Yet, while successful court-stripping proposals are extraordinarily rare, and legal scholars disagree on whether stripping the Supreme Court of its full authority to hear an issue is even constitutional, there is a plausible legal argument supporting such proposals. The Constitution provides that “[t]he judicial power of the United States, shall be vested in one Supreme Court, and in such inferior courts as the Congress may from time to time ordain and establish.” Thus, because lower federal courts are creations of Congress, federal lawmakers have the power to define the scope of these courts’ power, and a bill stripping lower federal courts of their authority to decide a question would most likely be constitutional.
Attacks on the Supreme Court’s jurisdiction are more controversial, but they also have a plausible basis in the Constitution’s text. According to Article III of the Constitution, in most cases, “the Supreme Court shall have appellate jurisdiction, both as to law and fact, with such exceptions, and under such regulations as the Congress shall make.” Proponents of jurisdiction-stripping claim that this power to make “exceptions” to the justices’ jurisdiction includes the power to eliminate their power to decide certain questions.
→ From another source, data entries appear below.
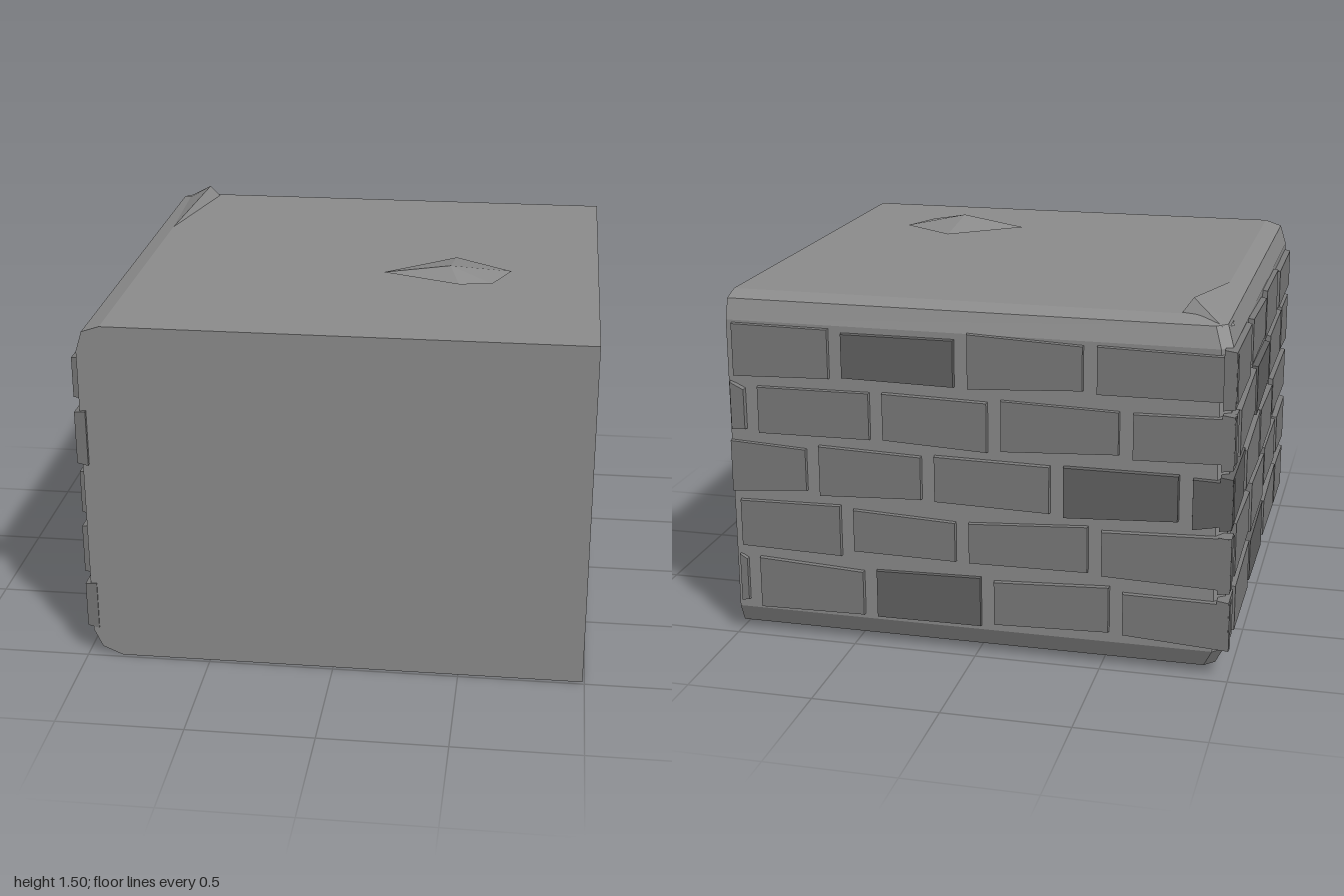
import * as THREE from 'three';
import { ConvexGeometry } from 'three/addons/geometries/ConvexGeometry.js';

const grey = (color) => new THREE.MeshStandardMaterial({ color, flatShading: true });
const stone = grey(0x8b8b8b);
const brick = grey(0x7a7a7a);
const darkBrick = grey(0x626262);

function addMesh(parent, name, geometry, material) {
  const mesh = new THREE.Mesh(geometry, material);
  mesh.name = name;
  parent.add(mesh);
}

// Core block: stacked five-sided rings, bevelled only towards the back and the -x side.
function blockGeometry() {
  const levels = [[0, 0.115], [0.035, 0.035], [0.11, 0], [1.31, 0], [1.39, 0.025], [1.413, 0.095]]; // [y, inset]
  const positions = [];
  const indices = [];
  const n = 5;
  const cut = 0.04;
  for (const [y, s] of levels) {
    const x = -0.975 + s;
    const z = -0.98 + s;
    positions.push(0.993, y, 0.985, 0.993, y, z, x + cut, y, z, x, y, z + cut, x, y, 0.985);
  }
  for (let r = 0; r < levels.length - 1; r++) {
    for (let i = 0; i < n; i++) {
      const a = r * n + i;
      const b = r * n + (i + 1) % n;
      indices.push(a, b, b + n, a, b + n, a + n);
    }
  }
  const top = (levels.length - 1) * n;
  for (let i = 1; i < n - 1; i++) {
    indices.push(0, i + 1, i, top, top + i, top + i + 1);
  }
  const geometry = new THREE.BufferGeometry();
  geometry.setAttribute('position', new THREE.Float32BufferAttribute(positions, 3));
  geometry.setIndex(indices);
  const flat = geometry.toNonIndexed();
  flat.computeVertexNormals();
  return flat;
}

// Small seeded generator for the hand-laid unevenness.
function seeded(seed) {
  return () => {
    seed = (seed * 16807) % 2147483647;
    return seed / 2147483647;
  };
}

// One brick between u0 and u1: slightly skewed, with a narrowed outer face.
function brickGeometry(u0, u1, yTop, bevelStart, bevelEnd, random) {
  const height = 0.2;
  const back = 0.95;
  const bevel = 0.007;
  const geometry = new THREE.BoxGeometry(1, 1, 1);
  const p = geometry.attributes.position;
  const shift = [0, 1, 2, 3].map(() => (random() - 0.5) * 0.036);
  const dent = random() * 0.006;
  for (let i = 0; i < p.count; i++) {
    const right = p.getX(i) > 0;
    const up = p.getY(i) > 0;
    const outer = p.getZ(i) > 0;
    let u = right ? u1 : u0;
    let y = (up ? yTop : yTop - height) + shift[(right ? 1 : 0) + (up ? 2 : 0)];
    if (outer) {
      if (right) u -= bevelEnd ? bevel : 0;
      else u += bevelStart ? bevel : 0;
      y += up ? -bevel : bevel;
    }
    p.setXYZ(i, u, y, outer ? 1 - dent : back);
  }
  const flat = geometry.toNonIndexed();
  flat.computeVertexNormals();
  return flat;
}

// A wall of brick courses; each row lists its ends and joints, dark lists the darker bricks per row.
function brickWall(name, rows, dark, cornerAtStart, seed) {
  const wall = new THREE.Group();
  wall.name = name;
  const random = seeded(seed);
  const joint = 0.021;
  rows.forEach((row, r) => {
    const yTop = 1.3 - r * 0.242;
    for (let i = 0; i < row.length - 1; i++) {
      const first = i === 0;
      const last = i === row.length - 2;
      const u0 = row[i] + (first ? 0 : joint);
      const u1 = row[i + 1] - (last ? 0 : joint);
      const bevelStart = !(first && cornerAtStart);
      const bevelEnd = !(last && !cornerAtStart);
      const geometry = brickGeometry(u0, u1, yTop, bevelStart, bevelEnd, random);
      addMesh(wall, 'brick', geometry, dark[r].includes(i) ? darkBrick : brick);
    }
  });
  return wall;
}

function rock(parent, name, points) {
  addMesh(parent, name, new ConvexGeometry(points.map((p) => new THREE.Vector3(...p))), stone);
}

export function createModel() {
  const model = new THREE.Group();
  model.name = 'brickBlock';
  addMesh(model, 'block', blockGeometry(), stone);

  // Back wall runs from +x to the shared corner
  const backWall = brickWall('backBricks', [
    [-0.975, -0.55, -0.05, 0.45, 1],
    [-0.99, -0.9, -0.39, 0.08, 0.59, 1],
    [-1, -0.655, -0.185, 0.325, 0.82, 1],
    [-0.97, -0.52, -0.05, 0.475, 1],
    [-0.985, -0.92, -0.43, 0.05, 0.56, 1],
  ], [[1], [], [3, 4], [], [2]], false, 71);
  backWall.rotation.y = Math.PI;
  model.add(backWall);

  // Side wall runs from the shared corner to the front
  const sideWall = brickWall('sideBricks', [
    [-1, -0.51, 0, 0.49, 0.975],
    [-1, -0.84, -0.3, 0.2, 0.7, 1],
    [-1, -0.6, -0.1, 0.4, 0.975],
    [-1, -0.86, -0.36, 0.14, 0.62, 0.98],
    [-1, -0.84, -0.34, 0.16, 0.65, 0.99],
  ], [[], [2], [0], [], [2]], true, 913);
  sideWall.rotation.y = -Math.PI / 2;
  model.add(sideWall);

  // Raised chip on the bevelled top corner
  rock(model, 'cornerChip', [
    [-0.81, 1.465, -0.84], [-0.88, 1.413, -0.33], [-0.965, 1.37, -0.86],
    [-0.93, 1.385, -0.94], [-0.77, 1.41, -0.87], [-0.85, 1.36, -0.87],
  ]);

  // Thin loose stone just above the top
  const base = [[0.13, 0.34], [0.41, 0.11], [0.64, 0.27], [0.57, 0.44], [0.44, 0.46]];
  rock(model, 'looseStone', [...base.map(([x, z]) => [x, 1.457, z]), [0.4, 1.499, 0.355]]);
  return model;
}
Congress actually did engage in jurisdiction stripping on at least one occasion, and the Supreme Court upheld its decision to do so. During Reconstruction, a military commander jailed a newspaper publisher accused of publishing “incendiary and libellous” articles. Though the publisher sought an order from the Supreme Court requiring his release, Congress stripped the justices of jurisdiction to hear the matter in March of 1868. That December, a unanimous Court held in Ex parte McCardle held that this jurisdiction stripping bill bound the Court....
So Mr. Millhiser wants to say here is the Congress should not use it's power (in "marriage equity" cases) to control the courts. But I wonder if he would have the same issue if a Democratic Congress would push through a measure to stop appeals of against Obamacare or the blatantly unconstitutional "executive amnesty"?
One of the great issues since the Progressive Era started in the early 1900s is the ceding, by Congress (and to a lesser extent the President) their their legislating powers to the bureaucracy and the courts. Agencies such as the EPA, OSHA and FCC issues regulations with the force and penalty of law and the people have no input. Conveniently gives the members of the congress an excuse that they are not at fault for the EPA shutting down coal fired plants based on fiction such as "global climate change" (I think that's the current term for it) and gives them time to concentrate on the important things. Such as hearings on if baseball players shot themselves in the ass with steroids.
The process of reestablishing the republic will be hard and long, but one of the first steps will be to exert Congressional control over the courts and the bureaucracy. The EPA, OSHA, etc should not be able to issue regulations without the approval of a majority of the congress. And the courts needs to "...defer to the legislature where the Constitution is silent.", in the wise words of Robert Bork. And maybe the members of that body will spend more time actually attending to the people's business, as opposed to be content to a government on autopilot.